**Task directions:** Give back exactly the lines of the data below, starting with the line that has "return p + V((p.x, p.y, 0)).normalized()" and going on through the line that has "w += (shelf - w) * side".

###

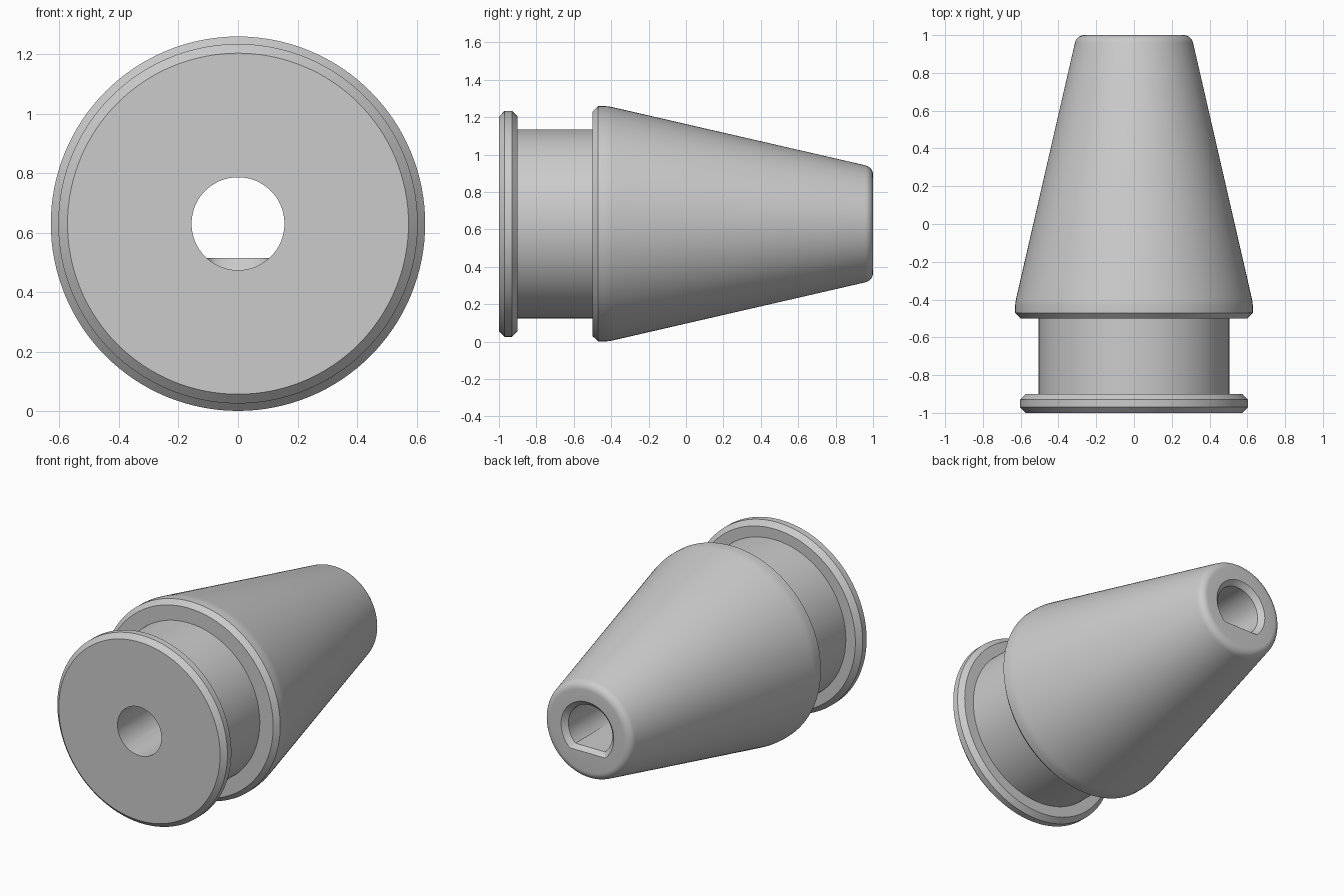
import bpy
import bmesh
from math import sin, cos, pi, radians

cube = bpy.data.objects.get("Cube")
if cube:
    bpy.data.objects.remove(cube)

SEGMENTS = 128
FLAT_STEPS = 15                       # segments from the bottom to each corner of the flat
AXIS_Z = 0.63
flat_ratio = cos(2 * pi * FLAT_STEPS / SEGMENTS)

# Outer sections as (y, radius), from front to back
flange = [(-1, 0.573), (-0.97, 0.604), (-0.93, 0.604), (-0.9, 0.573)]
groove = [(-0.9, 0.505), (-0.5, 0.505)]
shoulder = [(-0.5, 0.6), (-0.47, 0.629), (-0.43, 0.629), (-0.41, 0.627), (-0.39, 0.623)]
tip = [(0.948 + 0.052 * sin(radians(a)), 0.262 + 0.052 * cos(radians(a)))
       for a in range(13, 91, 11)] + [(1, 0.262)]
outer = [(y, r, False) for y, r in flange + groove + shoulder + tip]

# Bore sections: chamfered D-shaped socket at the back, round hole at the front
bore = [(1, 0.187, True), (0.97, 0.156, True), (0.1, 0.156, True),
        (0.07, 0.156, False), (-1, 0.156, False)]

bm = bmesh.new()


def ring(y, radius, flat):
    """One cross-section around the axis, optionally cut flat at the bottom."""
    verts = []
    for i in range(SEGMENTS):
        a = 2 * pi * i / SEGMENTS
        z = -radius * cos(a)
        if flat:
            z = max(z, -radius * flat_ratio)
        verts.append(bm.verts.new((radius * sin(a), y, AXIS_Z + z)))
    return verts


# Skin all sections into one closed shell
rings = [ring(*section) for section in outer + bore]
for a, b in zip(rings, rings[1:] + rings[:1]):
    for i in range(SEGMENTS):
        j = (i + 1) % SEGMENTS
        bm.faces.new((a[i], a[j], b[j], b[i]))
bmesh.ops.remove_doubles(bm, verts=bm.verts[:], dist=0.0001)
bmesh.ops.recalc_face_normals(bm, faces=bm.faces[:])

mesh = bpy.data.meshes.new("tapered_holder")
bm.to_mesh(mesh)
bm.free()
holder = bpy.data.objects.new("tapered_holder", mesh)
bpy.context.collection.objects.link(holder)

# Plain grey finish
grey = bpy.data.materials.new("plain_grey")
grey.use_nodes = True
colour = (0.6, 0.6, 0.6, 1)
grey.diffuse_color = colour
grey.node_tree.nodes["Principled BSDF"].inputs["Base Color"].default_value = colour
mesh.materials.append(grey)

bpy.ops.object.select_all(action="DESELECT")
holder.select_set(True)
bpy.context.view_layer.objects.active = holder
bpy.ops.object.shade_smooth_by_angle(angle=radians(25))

###

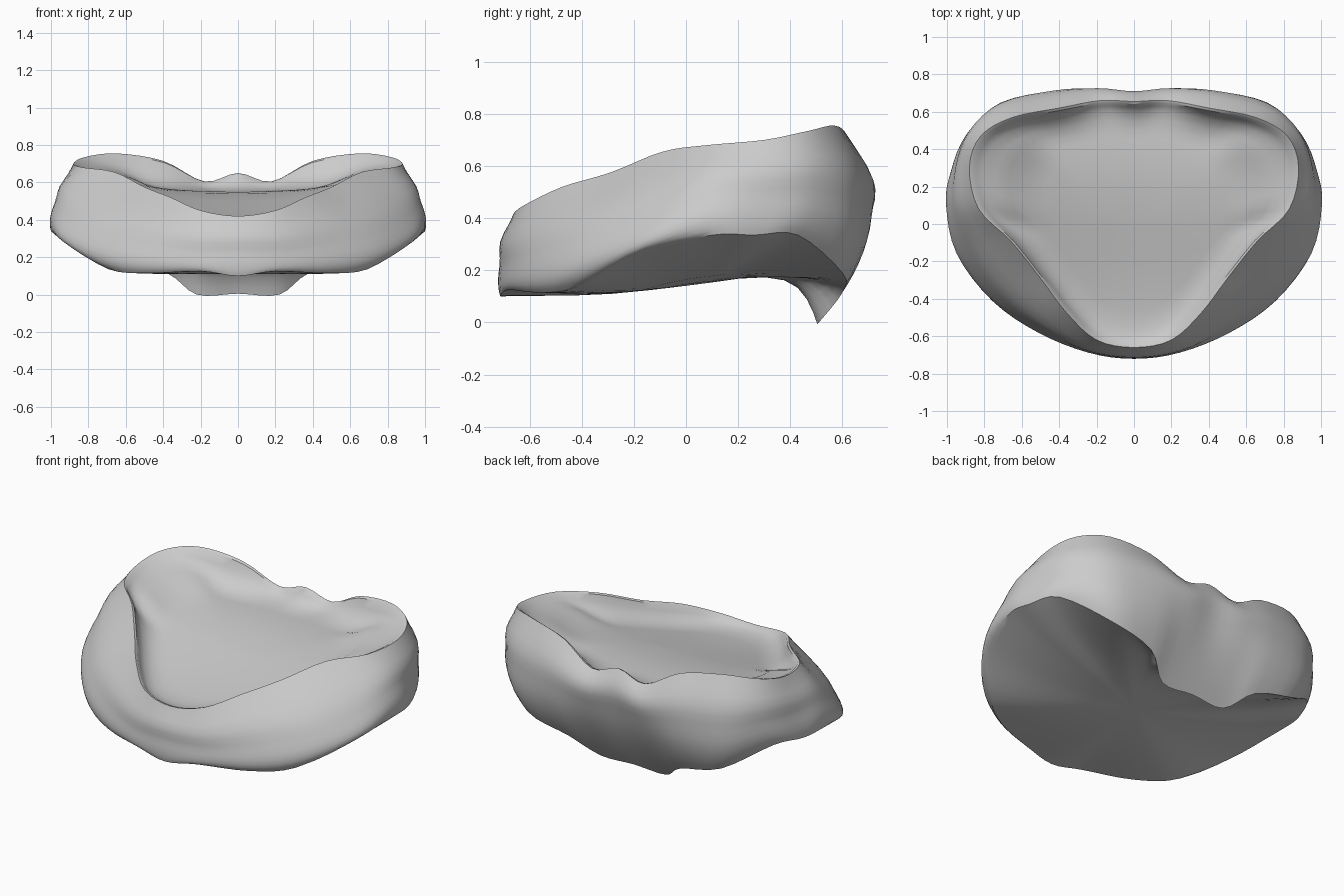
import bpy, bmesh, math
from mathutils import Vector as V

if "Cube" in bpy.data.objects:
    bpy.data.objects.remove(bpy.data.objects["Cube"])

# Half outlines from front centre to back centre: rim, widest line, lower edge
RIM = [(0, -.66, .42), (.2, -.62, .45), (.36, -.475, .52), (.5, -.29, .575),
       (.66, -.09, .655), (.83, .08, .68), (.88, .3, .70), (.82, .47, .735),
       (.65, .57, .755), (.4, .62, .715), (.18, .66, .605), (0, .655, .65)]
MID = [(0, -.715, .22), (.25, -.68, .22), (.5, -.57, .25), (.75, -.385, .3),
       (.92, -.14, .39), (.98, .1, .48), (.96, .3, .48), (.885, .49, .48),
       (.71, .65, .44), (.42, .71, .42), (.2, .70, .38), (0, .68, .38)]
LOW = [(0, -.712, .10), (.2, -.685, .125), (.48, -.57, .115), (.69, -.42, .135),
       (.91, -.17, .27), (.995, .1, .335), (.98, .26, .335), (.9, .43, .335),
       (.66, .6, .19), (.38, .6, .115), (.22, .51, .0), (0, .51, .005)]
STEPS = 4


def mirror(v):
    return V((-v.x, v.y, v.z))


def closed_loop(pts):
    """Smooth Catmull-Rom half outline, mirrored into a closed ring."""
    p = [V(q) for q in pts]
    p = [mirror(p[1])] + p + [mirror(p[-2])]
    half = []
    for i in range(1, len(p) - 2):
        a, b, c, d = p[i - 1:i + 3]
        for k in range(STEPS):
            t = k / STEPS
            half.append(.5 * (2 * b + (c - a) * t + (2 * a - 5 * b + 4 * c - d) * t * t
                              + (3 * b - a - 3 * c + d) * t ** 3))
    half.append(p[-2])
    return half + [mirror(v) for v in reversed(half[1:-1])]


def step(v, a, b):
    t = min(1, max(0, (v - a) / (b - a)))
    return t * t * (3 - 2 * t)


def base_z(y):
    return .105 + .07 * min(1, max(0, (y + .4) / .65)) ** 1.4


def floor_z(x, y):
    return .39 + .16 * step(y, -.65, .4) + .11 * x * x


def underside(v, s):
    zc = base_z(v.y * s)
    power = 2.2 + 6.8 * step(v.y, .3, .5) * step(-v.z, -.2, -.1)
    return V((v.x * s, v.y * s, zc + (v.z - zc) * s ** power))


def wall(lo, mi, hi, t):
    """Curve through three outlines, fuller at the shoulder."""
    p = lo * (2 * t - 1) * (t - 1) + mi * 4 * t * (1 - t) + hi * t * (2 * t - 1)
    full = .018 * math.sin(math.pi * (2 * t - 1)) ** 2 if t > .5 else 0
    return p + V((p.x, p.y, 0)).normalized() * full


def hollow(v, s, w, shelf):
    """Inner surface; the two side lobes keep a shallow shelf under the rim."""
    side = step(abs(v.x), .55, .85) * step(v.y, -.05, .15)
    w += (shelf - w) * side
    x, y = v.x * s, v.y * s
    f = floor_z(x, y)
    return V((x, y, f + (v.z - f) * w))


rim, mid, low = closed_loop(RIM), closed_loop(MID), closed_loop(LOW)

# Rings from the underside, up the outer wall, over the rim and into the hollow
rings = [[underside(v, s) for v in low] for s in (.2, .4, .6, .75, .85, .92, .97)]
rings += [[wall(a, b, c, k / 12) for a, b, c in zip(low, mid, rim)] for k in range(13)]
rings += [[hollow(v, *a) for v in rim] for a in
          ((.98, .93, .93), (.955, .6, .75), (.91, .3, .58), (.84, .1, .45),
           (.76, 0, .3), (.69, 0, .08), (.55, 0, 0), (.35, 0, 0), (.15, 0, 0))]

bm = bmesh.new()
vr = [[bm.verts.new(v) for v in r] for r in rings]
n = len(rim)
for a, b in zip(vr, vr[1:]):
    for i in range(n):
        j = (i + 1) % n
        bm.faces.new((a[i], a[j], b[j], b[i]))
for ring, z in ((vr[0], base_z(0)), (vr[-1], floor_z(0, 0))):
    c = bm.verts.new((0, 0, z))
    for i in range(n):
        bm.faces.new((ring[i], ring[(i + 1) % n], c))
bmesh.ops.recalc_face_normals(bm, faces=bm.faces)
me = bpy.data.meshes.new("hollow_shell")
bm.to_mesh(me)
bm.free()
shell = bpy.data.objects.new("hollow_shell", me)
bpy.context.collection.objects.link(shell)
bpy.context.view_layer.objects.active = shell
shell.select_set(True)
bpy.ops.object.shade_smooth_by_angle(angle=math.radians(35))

###

**Result for this task:**
    return p + V((p.x, p.y, 0)).normalized() * full


def hollow(v, s, w, shelf):
    """Inner surface; the two side lobes keep a shallow shelf under the rim."""
    side = step(abs(v.x), .55, .85) * step(v.y, -.05, .15)
    w += (shelf - w) * side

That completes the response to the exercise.